Legal Seperation (enforceable)


#1

My wife approached me last week that she wanted a seperation. She said that she plans on moving out at the end of the month. I for one, do not want her to leave nor want a seperation but she wants to go and I have to respect her wishes. My son and I plan on living in the house till the lease is expired. (He is 18 now)
She said that she does not want alimony nor to take my military retirement, as long as we do not take advantage of one another. We briefly discussed that when the lease is over and I move into a different location that if I pay $500 toward her exsiting $650 a month debt in credit cards and in case of divorce that I take 80% of the debt which is today appx 27000 and pay off all the joint account debt that she will agree not to pursue either alimony or my military retirement. As far as property distribution we have estimated that she will take appx $15000 worth of property and I will take appx $6000 worth.
My question is that if the above is agreed to and signed can she if in the future, prior to a divorce say that she changed her mind and request alimony or part of my retirement. Next question, since the debt is in her name and we divorce how can the state or attorney help to seperate the 80% of debt.


#2

First off, the distribution you have described is highly in her favor. Typically the marital estate (assets and debts) are split equally. In this case you are ending up with the majority of the debt and she is taking the majority of the assets. If you chose to allocate the property this way you may do so, but you should understand that you are entitled to more.
If you do execute a Separation Agreement, it must be signed before a notary public to be valid and in order to prevent her from seeking alimony or more of the property prior to divorce the agreement must contain paragraphs waiving and releasing those claims.
The state or an attorney cannot separate the debt. You would either need to refinance the debt into your name, or your wife will need to trust that you will continue to make the payments on the debts that are in her name.


#3

Speaking to me wife, she and I have come to an agreement. Along with the above mentioned that I will pay the taxes owed this year. At this point I am not pursing the fact that she may have other reasons that she chose to leave abruptly. My only concern is to move foward take care of my son and help him. I know that one can write their own seperation but I prefer to have an attorney write the agreement so that there is no mistake and all terms, in case of divorce, is final. My question is now that all the terms are agreed upon and it’s only a matter of the attorney writing the agreement, How much would it typically cost?

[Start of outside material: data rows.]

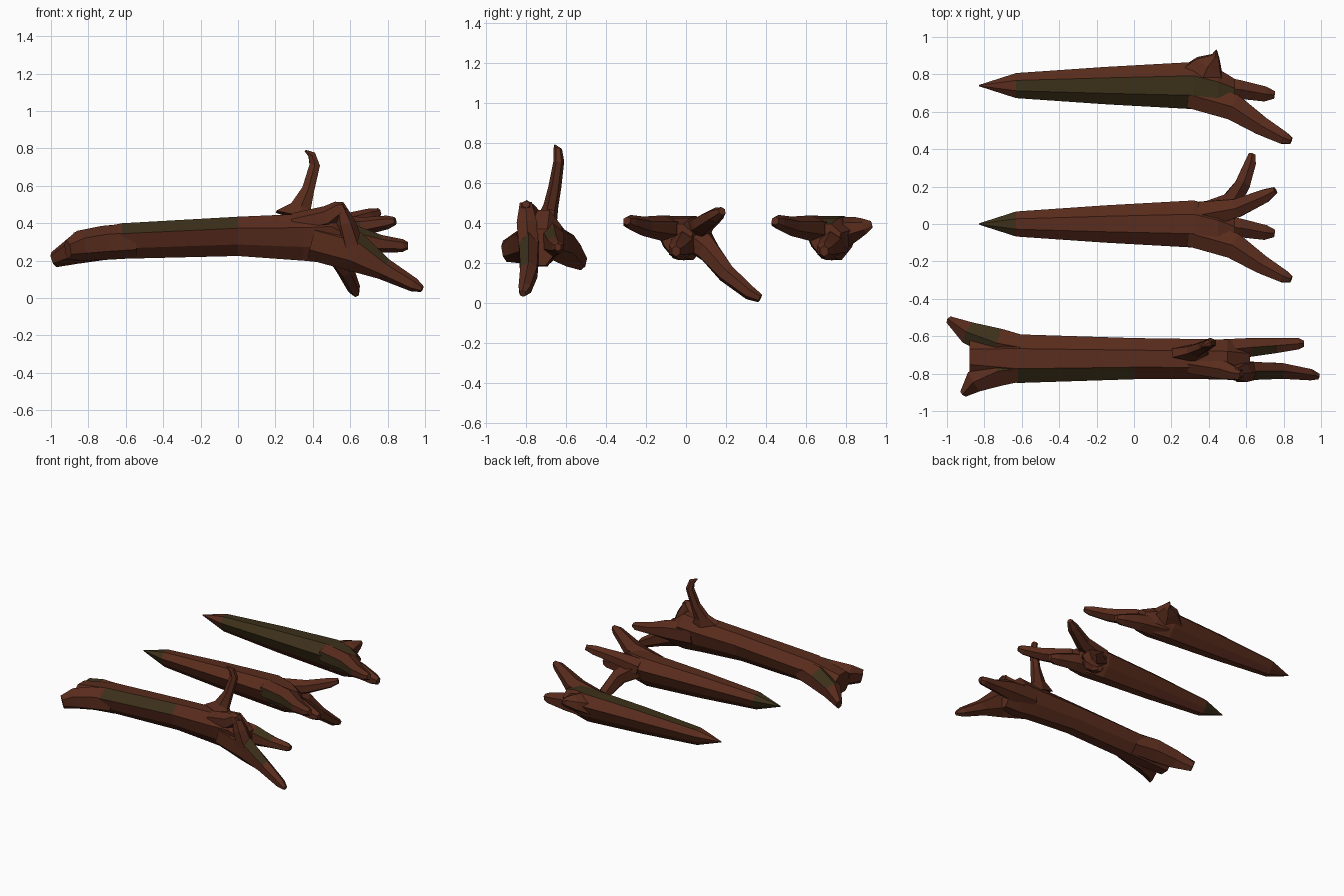
import bpy, bmesh
from math import cos, sin, pi
from mathutils import Vector


def material(name, rgb):
    m = bpy.data.materials.new(name)
    m.diffuse_color = (*rgb, 1)
    return m


BARK = material("red_bark", (0.10, 0.025, 0.012))
MOSS = material("olive_bark", (0.045, 0.029, 0.010))


def limb(name, rings, sides=6, up=(0, 0, 1), egg=0.0, dy=0.0, moss=None):
    """Low-poly limb; each ring is (x, y, z, half width, half height)."""
    bm = bmesh.new()
    pts = [Vector(r[:3]) + Vector((0, dy, 0)) for r in rings]
    loops = []
    for i, r in enumerate(rings):
        t = (pts[min(i + 1, len(pts) - 1)] - pts[max(i - 1, 0)]).normalized()
        if egg:                       # trunks keep upright sections
            t = Vector((1, 0, 0))
        side = Vector(up).cross(t).normalized()
        top = t.cross(side)
        ring = []
        for k in range(sides):
            a = 2 * pi * (k + 0.5) / sides
            w = r[3] * cos(a) / cos(pi / sides)
            h = r[4] * sin(a) / (cos(pi / sides) if sides == 8 else 0.93)
            if h < 0:
                w *= 1 - egg
            ring.append(bm.verts.new(pts[i] + side * w + top * h))
        loops.append(ring)
    for i in range(len(loops) - 1):
        a, b = loops[i], loops[i + 1]
        for k in range(sides):
            j = (k + 1) % sides
            f = bm.faces.new((a[k], a[j], b[j], b[k]))
            if moss and moss(i, k):
                f.material_index = 1
    bm.faces.new(loops[0])
    bm.faces.new(loops[-1])
    bmesh.ops.recalc_face_normals(bm, faces=bm.faces)
    me = bpy.data.meshes.new(name)
    bm.to_mesh(me)
    bm.free()
    me.materials.append(BARK)
    me.materials.append(MOSS)
    ob = bpy.data.objects.new(name, me)
    bpy.context.collection.objects.link(ob)
    return ob


# ---- large front log ----
limb("large_trunk", [
    (-0.88, -0.71, 0.275, 0.10, 0.075), (-0.62, -0.72, 0.305, 0.13, 0.095),
    (0.0, -0.72, 0.33, 0.11, 0.105), (0.35, -0.722, 0.325, 0.107, 0.125),
    (0.50, -0.725, 0.325, 0.107, 0.14), (0.62, -0.73, 0.28, 0.09, 0.09)],
    sides=8, egg=0.2, moss=lambda i, k: i == 1 and k == 2)
# forked left end
limb("fork_back", [
    (-0.55, -0.67, 0.31, 0.06, 0.085), (-0.72, -0.64, 0.295, 0.08, 0.085),
    (-0.88, -0.585, 0.255, 0.06, 0.07), (-0.985, -0.515, 0.205, 0.02, 0.04)],
    moss=lambda i, k: i == 1 and k < 2)
limb("fork_front", [
    (-0.55, -0.77, 0.305, 0.06, 0.085), (-0.72, -0.785, 0.295, 0.08, 0.085),
    (-0.85, -0.84, 0.28, 0.06, 0.075), (-0.91, -0.905, 0.26, 0.02, 0.05)],
    moss=lambda i, k: i == 0 and k == 1)
# drooping branch with the raised stub above it
limb("drooping_branch", [
    (0.40, -0.77, 0.31, 0.06, 0.10), (0.62, -0.785, 0.25, 0.048, 0.10),
    (0.78, -0.785, 0.155, 0.042, 0.055), (0.94, -0.805, 0.07, 0.03, 0.035),
    (0.985, -0.815, 0.048, 0.015, 0.016)], moss=lambda i, k: i == 1 and k == 1)
limb("raised_stub", [
    (0.30, -0.75, 0.39, 0.05, 0.06), (0.48, -0.78, 0.43, 0.05, 0.06),
    (0.545, -0.80, 0.475, 0.035, 0.045), (0.575, -0.80, 0.495, 0.018, 0.02)])
limb("stub_face", [
    (0.545, -0.80, 0.50, 0.03, 0.022), (0.575, -0.795, 0.40, 0.05, 0.05),
    (0.61, -0.785, 0.28, 0.05, 0.06)], up=(1, 0, 0))
limb("back_branch", [
    (0.40, -0.68, 0.33, 0.06, 0.09), (0.62, -0.66, 0.31, 0.05, 0.075),
    (0.76, -0.65, 0.29, 0.04, 0.045), (0.88, -0.64, 0.28, 0.03, 0.032),
    (0.91, -0.64, 0.28, 0.015, 0.018)], moss=lambda i, k: i == 1 and k == 1)
# upright hooked branch
limb("upright_branch", [
    (0.32, -0.69, 0.43, 0.12, 0.045), (0.335, -0.675, 0.485, 0.055, 0.035),
    (0.375, -0.655, 0.58, 0.033, 0.03), (0.41, -0.635, 0.71, 0.028, 0.025),
    (0.395, -0.64, 0.765, 0.02, 0.02), (0.36, -0.655, 0.788, 0.005, 0.005)],
    up=(0, 1, 0))

# ---- two pointed logs sharing one shape ----
TRUNK = [(-0.83, 0, 0.345, 0.003, 0.003), (-0.63, 0, 0.335, 0.067, 0.06),
         (-0.15, 0, 0.33, 0.10, 0.09), (0.32, 0, 0.325, 0.126, 0.11),
         (0.45, -0.03, 0.325, 0.12, 0.10), (0.54, -0.05, 0.32, 0.085, 0.075)]
SIDE_BRANCH = [(0.30, -0.05, 0.36, 0.07, 0.07), (0.53, -0.115, 0.375, 0.07, 0.06),
               (0.68, -0.215, 0.385, 0.05, 0.045), (0.80, -0.28, 0.405, 0.034, 0.034),
               (0.84, -0.295, 0.412, 0.018, 0.02)]
LOW_BRANCH = [(0.35, -0.01, 0.30, 0.08, 0.08), (0.56, -0.02, 0.285, 0.05, 0.065),
              (0.70, -0.045, 0.265, 0.04, 0.042), (0.75, -0.05, 0.26, 0.02, 0.025)]

for name, y, moss in (
        ("middle", 0.0, lambda i, k: i == 0 or (i == 3 and k in (2, 3))),
        ("rear", 0.74, lambda i, k: k in (1, 2, 3) and 0 < i < 5)):
    limb(name + "_trunk", TRUNK, sides=8, egg=0.3, dy=y, moss=moss)
    limb(name + "_side_branch", SIDE_BRANCH, dy=y,
         moss=lambda i, k: i < 2 and k == 2)
    limb(name + "_low_branch", LOW_BRANCH, dy=y)

# extra branches of the middle log
limb("middle_high_branch", [
    (0.36, 0.05, 0.36, 0.07, 0.06), (0.55, 0.085, 0.395, 0.05, 0.048),
    (0.70, 0.15, 0.44, 0.036, 0.036), (0.755, 0.18, 0.46, 0.018, 0.02)])
limb("middle_leg_branch", [
    (0.40, 0.03, 0.34, 0.09, 0.08), (0.51, 0.11, 0.265, 0.05, 0.06),
    (0.575, 0.20, 0.15, 0.04, 0.045), (0.62, 0.32, 0.05, 0.03, 0.033),
    (0.63, 0.37, 0.025, 0.018, 0.02)])
# broken spur of the rear log
limb("rear_spur", [
    (0.36, 0.76, 0.345, 0.14, 0.08), (0.40, 0.85, 0.375, 0.075, 0.055),
    (0.435, 0.895, 0.385, 0.022, 0.035), (0.44, 0.928, 0.395, 0.003, 0.015)])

#4

Each lawyer has different schedules of fees. It’s hard to say how much it would cost. You should find a lawyer and schedule a consultation (priced usually at their normal hourly rate…anywhere between $75.00 to $300.00 depending). If you have an agreement drawn up with all the things you wish to cover, take that with you for him/her to read over. I am sure they will want to discuss anything that is unclear or if they believe unfair or too generous. At that time, you can ask what they think the fee would be to write up the agreement. Like I said before, some may have a set fee…some may ask for a retainer before doing any work for you. With the law business, nothing is truly standard. I’ve always had to pay a retainer after the intial consulation before any work was done.


#5

I know there is the 1yr 1 day rule, but is there anyway that can be bypassed. We have our terms and now want it done. any advise will be helpful.


#6

Nope. Nothing to bypass or speed up the one year, one day rule in NC.


#7

Having an attorney look over the agreement would be a good idea. A lot can happen in a year, and you should not sign anything that you may later regret. You should reconsider every aspect of this separation agreement. As Erin mentioned, what you have posted is greatly in your stbx’s favor. I have seen people on here bound by agreements paying thousands out to an ex who is now living with someone else, leaving them unable to financially take care of themselves due to their determination to “get it over with”. It may be painful, uncomfortable and humiliating, but you really should take a second look at what you are agreeing to before you sign.
My brother in law paid a ridiculous amount (over 1/2 his income) to his ex every month for 5 years after their separation and divorce, plus gave her everything including the marital home. This is on top of paying for a home for himself and his two children from his first marriage and the every day costs of living. Just please be careful of what you agree to at this point. Your judgement is clouded by pain and confused by matters of the heart. Please do not let that ruin your future…


#8

I now have an appointment with an attorney, all details were agreed upon between my wife and i. I know that since i retained the attorney that the attorney represents me and not my wife. she said she does not want one, my question is since she will not get an attorney to look over the seperation agreement can she later on if she changes her mind claim that an attorney did not look over it and that she did not what she was signing. Can this make the agreement null and void?


#9

By chance, do you have an email in which you suggest to her that she should get an attorney to look after her? Did she reply in the negative? If so, I’d say that you’re absolutely covered if you keep the email.

Otherwise, for the most part, I’d say that you are secure if the agreement is signed by both parties and notarized. In essence, it’s a private contract between individuals at that point and as long as she doesn’t have a debilitating mental condition, she was of sound mind when she signed.


#10

I have my credit cards, we have a joint and she has hers…What constitute marital debt?

thanks.


#11

Any debt, regardless of whose name it is in is marital so long as it was incurred during the marriage and for the benefit of the marriage. The courts interpret pretty much all purchases as “for the benefit of the marriage”, clothes, groceries, regular expenses ect.